Problem description:
Skip the images. Copy the records exactly as written.

Source texts of formatted documents:

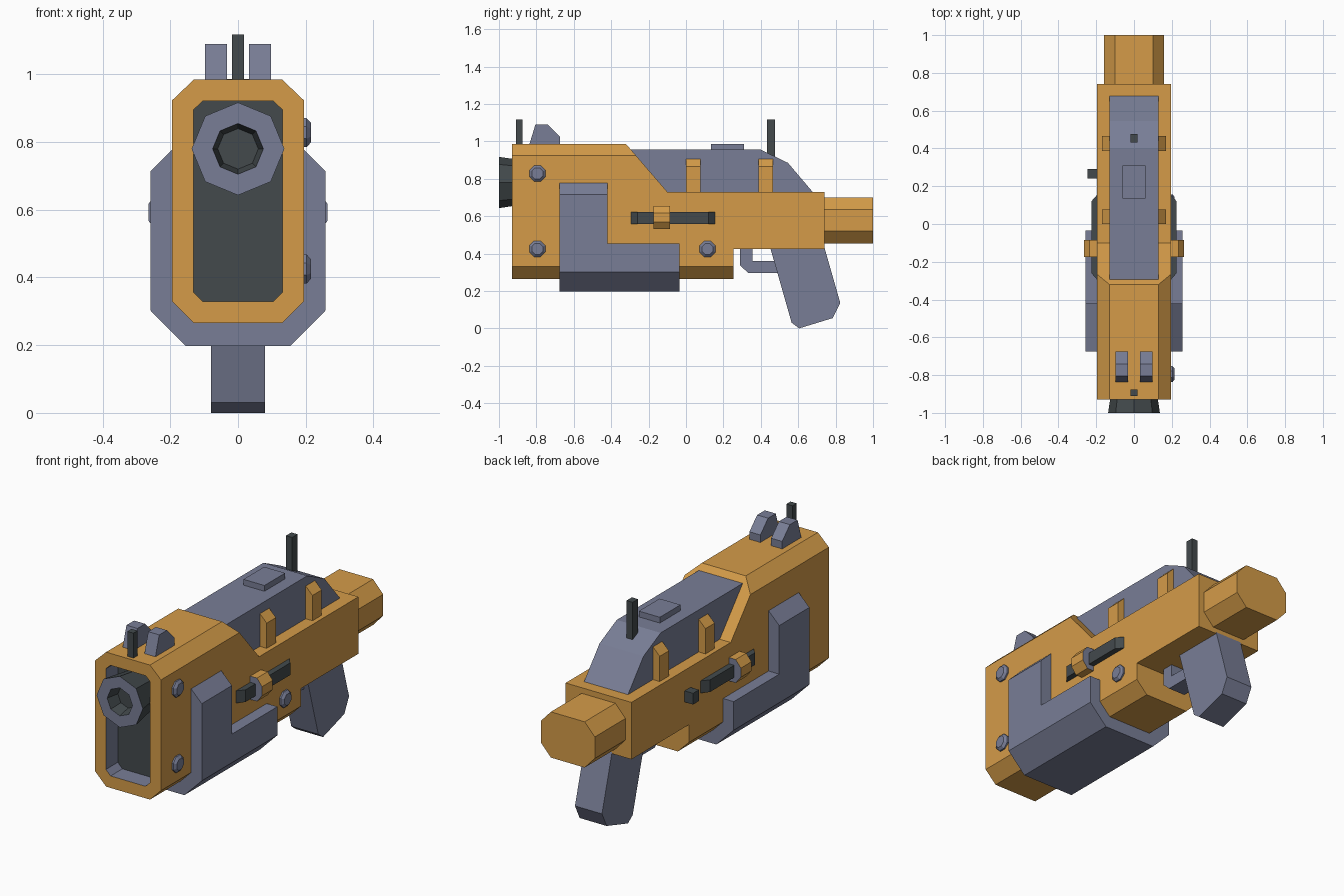
import bpy, bmesh, math
from mathutils import Vector

if "Cube" in bpy.data.objects:
    bpy.data.objects.remove(bpy.data.objects["Cube"])


def material(name, rgb):
    m = bpy.data.materials.new(name)
    m.diffuse_color = (*rgb, 1)
    m.use_nodes = True
    m.node_tree.nodes["Principled BSDF"].inputs["Base Color"].default_value = m.diffuse_color
    return m


ORANGE = material("orange", (0.66, 0.33, 0.066))
GREY = material("blue grey", (0.19, 0.208, 0.305))
DARK = material("dark steel", (0.056, 0.068, 0.073))


def finish(bm, name, mats, mirror=False):
    bmesh.ops.recalc_face_normals(bm, faces=bm.faces[:])
    me = bpy.data.meshes.new(name)
    bm.to_mesh(me)
    bm.free()
    for m in mats:
        me.materials.append(m)
    ob = bpy.data.objects.new(name, me)
    bpy.context.collection.objects.link(ob)
    if mirror:
        ob.modifiers.new("mirror", 'MIRROR')
    return ob


def prism_bm(pts, axis, lo, hi):
    """Extrude a 2D outline along an axis from lo to hi."""
    place = {'x': lambda a, b, t: (t, a, b),
             'y': lambda a, b, t: (a, t, b),
             'z': lambda a, b, t: (a, b, t)}[axis]
    bm = bmesh.new()
    rings = [[bm.verts.new(place(a, b, t)) for a, b in pts] for t in (lo, hi)]
    n = len(pts)
    bm.faces.new(rings[0])
    bm.faces.new(rings[1])
    for i in range(n):
        j = (i + 1) % n
        bm.faces.new((rings[0][i], rings[0][j], rings[1][j], rings[1][i]))
    bmesh.ops.recalc_face_normals(bm, faces=bm.faces[:])
    return bm


def prism(name, pts, axis, lo, hi, mat, mirror=False):
    return finish(prism_bm(pts, axis, lo, hi), name, [mat], mirror)


def box(name, x, y, z, mat, mirror=False):
    return prism(name, [(y[0], z[0]), (y[1], z[0]), (y[1], z[1]), (y[0], z[1])],
                 'x', x[0], x[1], mat, mirror)


def chamfer(bm, p, q):
    """Cut the long edges on both sides with the xz line from p to q."""
    for s in (1, -1):
        d = Vector(((q[0] - p[0]) * s, 0, q[1] - p[1]))
        n = Vector((d.z, 0, -d.x))
        if n.x * s < 0:
            n = -n
        bmesh.ops.bisect_plane(bm, geom=bm.verts[:] + bm.edges[:] + bm.faces[:],
                               dist=1e-5, plane_co=(p[0] * s, 0, p[1]),
                               plane_no=n, clear_outer=True)
        bmesh.ops.holes_fill(bm, edges=[e for e in bm.edges if e.is_boundary], sides=0)
    bmesh.ops.recalc_face_normals(bm, faces=bm.faces[:])


def lathe(name, prof, axis, centre, mats, turn=0.0):
    """Eight-sided turned part; prof holds (radius, position, material index)."""
    bm = bmesh.new()
    rings = []
    for r, t, _ in prof:
        ring = []
        for k in range(8):
            a = turn + k * math.pi / 4
            u, v = centre[0] + r * math.cos(a), centre[1] + r * math.sin(a)
            ring.append(bm.verts.new((u, t, v) if axis == 'y' else (t, u, v)))
        rings.append(ring)
    for i in range(len(prof) - 1):
        for k in range(8):
            j = (k + 1) % 8
            f = bm.faces.new((rings[i][k], rings[i][j], rings[i + 1][j], rings[i + 1][k]))
            f.material_index = prof[i + 1][2]
    bm.faces.new(rings[0]).material_index = prof[0][2]
    bm.faces.new(rings[-1]).material_index = prof[-1][2]
    return finish(bm, name, mats)


# Main body: chamfered side profile with a recessed front
bm = prism_bm([(-0.93, 0.265), (-0.93, 0.985), (-0.32, 0.985), (-0.10, 0.73),
               (0.74, 0.73), (0.74, 0.425), (0.255, 0.425), (0.255, 0.265)],
              'x', -0.195, 0.195)
chamfer(bm, (0.13, 0.985), (0.195, 0.923))
chamfer(bm, (0.13, 0.265), (0.195, 0.33))
front = min(bm.faces, key=lambda f: f.calc_center_median().y)
bmesh.ops.inset_individual(bm, faces=[front], thickness=0.064, use_even_offset=True)
back = bmesh.ops.extrude_discrete_faces(bm, faces=[front])['faces'][0]
bmesh.ops.translate(bm, verts=back.verts[:], vec=(0, 0.10, 0))
for e in back.edges:
    for f in e.link_faces:
        f.material_index = 1
back.material_index = 2
finish(bm, "body", [ORANGE, GREY, DARK])

# Wraparound lower armour, L-shaped from the side
bm = prism_bm([(-0.675, 0.198), (-0.675, 0.78), (-0.42, 0.78), (-0.42, 0.455),
               (-0.035, 0.455), (-0.035, 0.198)], 'x', -0.258, 0.258)
chamfer(bm, (0.193, 0.78), (0.258, 0.715))
chamfer(bm, (0.155, 0.198), (0.258, 0.302))
finish(bm, "lower_armour", [GREY])

# Barrel with a shallow bore
lathe("barrel", [(0.112, -0.83, 1), (0.137, -1.0, 1), (0.075, -1.0, 0), (0.06, -0.93, 1)],
      'y', (0, 0.78), [GREY, DARK])

# Upper cover and its raised panel
prism("upper_cover", [(-0.31, 0.72), (-0.295, 0.955), (0.40, 0.955), (0.545, 0.885), (0.685, 0.72)],
      'x', -0.13, 0.13, GREY)
box("top_panel", (-0.062, 0.062), (0.135, 0.31), (0.95, 0.986), GREY)

# Clips holding the cover
for i, y in enumerate((0.0, 0.387)):
    prism(f"cover_clip_{i + 1}", [(0.125, 0.72), (0.17, 0.72), (0.17, 0.865), (0.13, 0.905), (0.125, 0.905)],
          'y', y, y + 0.078, ORANGE, True)

# Rear stock
prism("stock", [(-0.10, 0.455), (0.10, 0.455), (0.16, 0.52), (0.16, 0.635), (0.10, 0.70),
                (-0.10, 0.70), (-0.16, 0.635), (-0.16, 0.52)], 'y', 0.73, 1.0, ORANGE)

# Grip and trigger guard
prism("grip", [(0.445, 0.45), (0.565, 0.03), (0.605, 0.0), (0.785, 0.055), (0.825, 0.135), (0.735, 0.45)],
      'x', -0.08, 0.08, GREY)
prism("trigger_guard", [(0.29, 0.44), (0.29, 0.335), (0.335, 0.295), (0.50, 0.295),
                        (0.50, 0.36), (0.355, 0.36), (0.355, 0.44)], 'x', -0.05, 0.05, GREY)

# Side rails with sliding knobs
prism("side_rail", [(0.18, -0.295), (0.195, -0.295), (0.226, -0.26), (0.226, 0.12), (0.195, 0.155), (0.18, 0.155)],
      'z', 0.557, 0.622, DARK, True)
bm = prism_bm([(0.19, 0.53), (0.235, 0.53), (0.265, 0.568), (0.265, 0.617), (0.235, 0.655), (0.19, 0.655)],
              'y', -0.175, -0.085)
for f in bm.faces:
    f.material_index = int(abs(f.normal.y) > 0.9)
finish(bm, "rail_knob", [ORANGE, GREY], True)
box("side_button", (-0.245, -0.19), (0.24, 0.29), (0.56, 0.62), DARK)

# Bolts on the right side
for i, c in enumerate(((-0.795, 0.828), (-0.795, 0.425), (0.115, 0.425))):
    lathe(f"bolt_{i + 1}", [(0.046, 0.185, 0), (0.046, 0.203, 0), (0.032, 0.215, 0)],
          'x', c, [GREY], math.pi / 8)

# Sights
prism("sight_wing", [(-0.84, 0.975), (-0.805, 1.09), (-0.74, 1.09), (-0.675, 1.025), (-0.675, 0.975)],
      'x', 0.032, 0.097, GREY, True)
box("front_sight_post", (-0.018, 0.018), (-0.91, -0.875), (0.97, 1.118), DARK)
box("rear_sight_post", (-0.018, 0.018), (0.432, 0.477), (0.88, 1.118), DARK)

Answer to this exercise:
import bpy, bmesh, math
from mathutils import Vector

if "Cube" in bpy.data.objects:
    bpy.data.objects.remove(bpy.data.objects["Cube"])


def material(name, rgb):
    m = bpy.data.materials.new(name)
    m.diffuse_color = (*rgb, 1)
    m.use_nodes = True
    m.node_tree.nodes["Principled BSDF"].inputs["Base Color"].default_value = m.diffuse_color
    return m


ORANGE = material("orange", (0.66, 0.33, 0.066))
GREY = material("blue grey", (0.19, 0.208, 0.305))
DARK = material("dark steel", (0.056, 0.068, 0.073))


def finish(bm, name, mats, mirror=False):
    bmesh.ops.recalc_face_normals(bm, faces=bm.faces[:])
    me = bpy.data.meshes.new(name)
    bm.to_mesh(me)
    bm.free()
    for m in mats:
        me.materials.append(m)
    ob = bpy.data.objects.new(name, me)
    bpy.context.collection.objects.link(ob)
    if mirror:
        ob.modifiers.new("mirror", 'MIRROR')
    return ob


def prism_bm(pts, axis, lo, hi):
    """Extrude a 2D outline along an axis from lo to hi."""
    place = {'x': lambda a, b, t: (t, a, b),
             'y': lambda a, b, t: (a, t, b),
             'z': lambda a, b, t: (a, b, t)}[axis]
    bm = bmesh.new()
    rings = [[bm.verts.new(place(a, b, t)) for a, b in pts] for t in (lo, hi)]
    n = len(pts)
    bm.faces.new(rings[0])
    bm.faces.new(rings[1])
    for i in range(n):
        j = (i + 1) % n
        bm.faces.new((rings[0][i], rings[0][j], rings[1][j], rings[1][i]))
    bmesh.ops.recalc_face_normals(bm, faces=bm.faces[:])
    return bm


def prism(name, pts, axis, lo, hi, mat, mirror=False):
    return finish(prism_bm(pts, axis, lo, hi), name, [mat], mirror)


def box(name, x, y, z, mat, mirror=False):
    return prism(name, [(y[0], z[0]), (y[1], z[0]), (y[1], z[1]), (y[0], z[1])],
                 'x', x[0], x[1], mat, mirror)


def chamfer(bm, p, q):
    """Cut the long edges on both sides with the xz line from p to q."""
    for s in (1, -1):
        d = Vector(((q[0] - p[0]) * s, 0, q[1] - p[1]))
        n = Vector((d.z, 0, -d.x))
        if n.x * s < 0:
            n = -n
        bmesh.ops.bisect_plane(bm, geom=bm.verts[:] + bm.edges[:] + bm.faces[:],
                               dist=1e-5, plane_co=(p[0] * s, 0, p[1]),
                               plane_no=n, clear_outer=True)
        bmesh.ops.holes_fill(bm, edges=[e for e in bm.edges if e.is_boundary], sides=0)
    bmesh.ops.recalc_face_normals(bm, faces=bm.faces[:])


def lathe(name, prof, axis, centre, mats, turn=0.0):
    """Eight-sided turned part; prof holds (radius, position, material index)."""
    bm = bmesh.new()
    rings = []
    for r, t, _ in prof:
        ring = []
        for k in range(8):
            a = turn + k * math.pi / 4
            u, v = centre[0] + r * math.cos(a), centre[1] + r * math.sin(a)
            ring.append(bm.verts.new((u, t, v) if axis == 'y' else (t, u, v)))
        rings.append(ring)
    for i in range(len(prof) - 1):
        for k in range(8):
            j = (k + 1) % 8
            f = bm.faces.new((rings[i][k], rings[i][j], rings[i + 1][j], rings[i + 1][k]))
            f.material_index = prof[i + 1][2]
    bm.faces.new(rings[0]).material_index = prof[0][2]
    bm.faces.new(rings[-1]).material_index = prof[-1][2]
    return finish(bm, name, mats)


# Main body: chamfered side profile with a recessed front
bm = prism_bm([(-0.93, 0.265), (-0.93, 0.985), (-0.32, 0.985), (-0.10, 0.73),
               (0.74, 0.73), (0.74, 0.425), (0.255, 0.425), (0.255, 0.265)],
              'x', -0.195, 0.195)
chamfer(bm, (0.13, 0.985), (0.195, 0.923))
chamfer(bm, (0.13, 0.265), (0.195, 0.33))
front = min(bm.faces, key=lambda f: f.calc_center_median().y)
bmesh.ops.inset_individual(bm, faces=[front], thickness=0.064, use_even_offset=True)
back = bmesh.ops.extrude_discrete_faces(bm, faces=[front])['faces'][0]
bmesh.ops.translate(bm, verts=back.verts[:], vec=(0, 0.10, 0))
for e in back.edges:
    for f in e.link_faces:
        f.material_index = 1
back.material_index = 2
finish(bm, "body", [ORANGE, GREY, DARK])

# Wraparound lower armour, L-shaped from the side
bm = prism_bm([(-0.675, 0.198), (-0.675, 0.78), (-0.42, 0.78), (-0.42, 0.455),
               (-0.035, 0.455), (-0.035, 0.198)], 'x', -0.258, 0.258)
chamfer(bm, (0.193, 0.78), (0.258, 0.715))
chamfer(bm, (0.155, 0.198), (0.258, 0.302))
finish(bm, "lower_armour", [GREY])

# Barrel with a shallow bore
lathe("barrel", [(0.112, -0.83, 1), (0.137, -1.0, 1), (0.075, -1.0, 0), (0.06, -0.93, 1)],
      'y', (0, 0.78), [GREY, DARK])

# Upper cover and its raised panel
prism("upper_cover", [(-0.31, 0.72), (-0.295, 0.955), (0.40, 0.955), (0.545, 0.885), (0.685, 0.72)],
      'x', -0.13, 0.13, GREY)
box("top_panel", (-0.062, 0.062), (0.135, 0.31), (0.95, 0.986), GREY)

# Clips holding the cover
for i, y in enumerate((0.0, 0.387)):
    prism(f"cover_clip_{i + 1}", [(0.125, 0.72), (0.17, 0.72), (0.17, 0.865), (0.13, 0.905), (0.125, 0.905)],
          'y', y, y + 0.078, ORANGE, True)

# Rear stock
prism("stock", [(-0.10, 0.455), (0.10, 0.455), (0.16, 0.52), (0.16, 0.635), (0.10, 0.70),
                (-0.10, 0.70), (-0.16, 0.635), (-0.16, 0.52)], 'y', 0.73, 1.0, ORANGE)

# Grip and trigger guard
prism("grip", [(0.445, 0.45), (0.565, 0.03), (0.605, 0.0), (0.785, 0.055), (0.825, 0.135), (0.735, 0.45)],
      'x', -0.08, 0.08, GREY)
prism("trigger_guard", [(0.29, 0.44), (0.29, 0.335), (0.335, 0.295), (0.50, 0.295),
                        (0.50, 0.36), (0.355, 0.36), (0.355, 0.44)], 'x', -0.05, 0.05, GREY)

# Side rails with sliding knobs
prism("side_rail", [(0.18, -0.295), (0.195, -0.295), (0.226, -0.26), (0.226, 0.12), (0.195, 0.155), (0.18, 0.155)],
      'z', 0.557, 0.622, DARK, True)
bm = prism_bm([(0.19, 0.53), (0.235, 0.53), (0.265, 0.568), (0.265, 0.617), (0.235, 0.655), (0.19, 0.655)],
              'y', -0.175, -0.085)
for f in bm.faces:
    f.material_index = int(abs(f.normal.y) > 0.9)
finish(bm, "rail_knob", [ORANGE, GREY], True)
box("side_button", (-0.245, -0.19), (0.24, 0.29), (0.56, 0.62), DARK)

# Bolts on the right side
for i, c in enumerate(((-0.795, 0.828), (-0.795, 0.425), (0.115, 0.425))):
    lathe(f"bolt_{i + 1}", [(0.046, 0.185, 0), (0.046, 0.203, 0), (0.032, 0.215, 0)],
          'x', c, [GREY], math.pi / 8)

# Sights
prism("sight_wing", [(-0.84, 0.975), (-0.805, 1.09), (-0.74, 1.09), (-0.675, 1.025), (-0.675, 0.975)],
      'x', 0.032, 0.097, GREY, True)
box("front_sight_post", (-0.018, 0.018), (-0.91, -0.875), (0.97, 1.118), DARK)
box("rear_sight_post", (-0.018, 0.018), (0.432, 0.477), (0.88, 1.118), DARK)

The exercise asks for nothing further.